Cognitive Neuroscience






Formal publication: September 2023

Authors: Lorca-Puls, D. L., Gajardo-Vidal, A., Mandelli, M. L., Illán-Gala, I., Ezzes, Z., Wauters, L. D., Battistella, G., Bogley, R., Ratnasiri, B., Licata, A. E., Battista, P., García, A. M., Tee, B. L., Lukic, S., Boxer, A. L., Rosen, H. J., Seeley, W. W., Grinberg, L. T., Spina, S., Miller, B. L., … Gorno-Tempini, M. L.

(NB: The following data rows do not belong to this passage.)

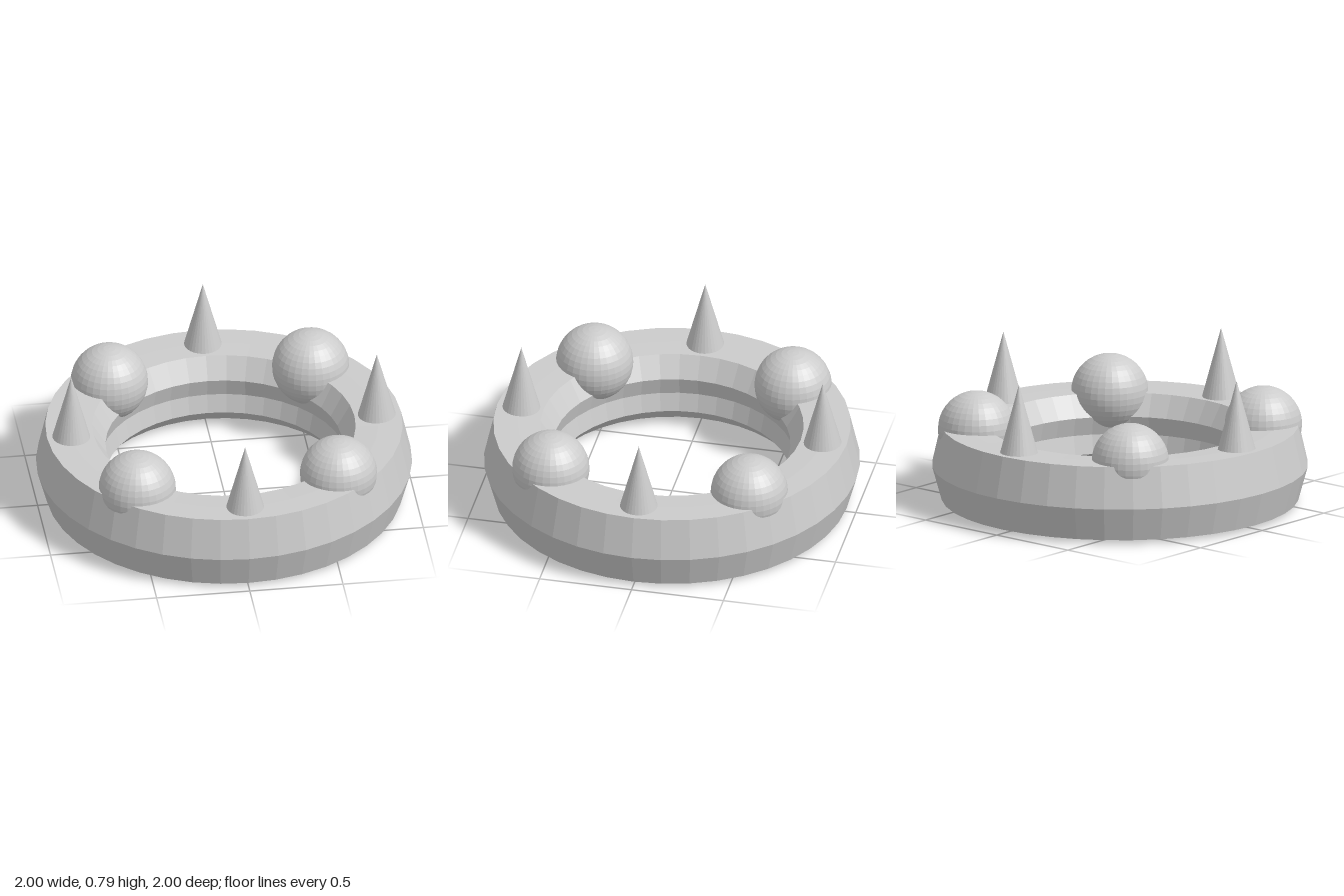
import * as THREE from 'three';

export function createModel() {
  const model = new THREE.Group();
  const material = new THREE.MeshStandardMaterial({ color: 0xcccccc, flatShading: true });

  const add = (name, geometry, x, y, z) => {
    const mesh = new THREE.Mesh(geometry, material);
    mesh.name = name;
    mesh.position.set(x, y, z);
    model.add(mesh);
  };

  // Ring band: flared outer wall, flat top, grooved inner wall, shallow underside
  const profile = [
    [0.95, 0.02], [1, 0.2], [0.95, 0.42],
    [0.82, 0.42], [0.7, 0.415],
    [0.63, 0.3], [0.655, 0.2], [0.63, 0.1],
    [0.7, 0.02], [0.82, 0], [0.95, 0.02],
  ].map(([r, y]) => new THREE.Vector2(r, y));
  add('ringBand', new THREE.LatheGeometry(profile, 40), 0, 0, 0);

  // Four spikes on the axes alternating with four round studs on the diagonals
  const spike = new THREE.ConeGeometry(0.108, 0.4, 32);
  const stud = new THREE.SphereGeometry(0.206, 32, 20);
  for (let i = 0; i < 4; i++) {
    const a = (i * Math.PI) / 2;
    const b = a + Math.PI / 4;
    add('spike', spike, 0.82 * Math.sin(a), 0.59, 0.82 * Math.cos(a));
    add('roundStud', stud, 0.764 * Math.sin(b), 0.405, 0.764 * Math.cos(b));
  }

  return model;
}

Abstract: The non-fluent/agrammatic variant of primary progressive aphasia (nfvPPA) is a neurodegenerative syndrome primarily defined by the presence of apraxia of speech (AoS) and/or expressive agrammatism. In addition, many patients exhibit dysarthria and/or receptive agrammatism. This leads to substantial phenotypic variation within the speech-language domain across individuals and time, in terms of both the specific combination of symptoms as well as their severity. How to resolve such phenotypic heterogeneity in nfvPPA is a matter of debate. ‘Splitting’ views propose separate clinical entities: ‘primary progressive apraxia of speech’ when AoS occurs in the absence of expressive agrammatism, ‘progressive agrammatic aphasia’ (PAA) in the opposite case, and ‘AOS + PAA’ when mixed motor speech and language symptoms are clearly present. While therapeutic interventions typically vary depending on the predominant symptom (e.g. AoS versus expressive agrammatism), the existence of behavioural, anatomical and pathological overlap across these phenotypes argues against drawing such clear-cut boundaries. In the current study, we contribute to this debate by mapping behaviour to brain in a large, prospective cohort of well characterized patients with nfvPPA (n = 104). We sought to advance scientific understanding of nfvPPA and the neural basis of speech-language by uncovering where in the brain the degree of MRI-based atrophy is associated with inter-patient variability in the presence and severity of AoS, dysarthria, expressive agrammatism or receptive agrammatism. Our cross-sectional examination of brain-behaviour relationships revealed three main observations. First, we found that the neural correlates of AoS and expressive agrammatism in nfvPPA lie side by side in the left posterior inferior frontal lobe, explaining their behavioural dissociation/association in previous reports. Second, we identified a ‘left-right’ and ‘ventral-dorsal’ neuroanatomical distinction between AoS versus dysarthria, highlighting (i) that dysarthria, but not AoS, is significantly influenced by tissue loss in right-hemisphere motor-speech regions; and (ii) that, within the left hemisphere, dysarthria and AoS map onto dorsally versus ventrally located motor-speech regions, respectively. Third, we confirmed that, within the large-scale grammar network, left frontal tissue loss is preferentially involved in expressive agrammatism and left temporal tissue loss in receptive agrammatism. Our findings thus contribute to define the function and location of the epicentres within the large-scale neural networks vulnerable to neurodegenerative changes in nfvPPA. We propose that nfvPPA be redefined as an umbrella term subsuming a spectrum of speech and/or language phenotypes that are closely linked by the underlying neuroanatomy and neuropathology.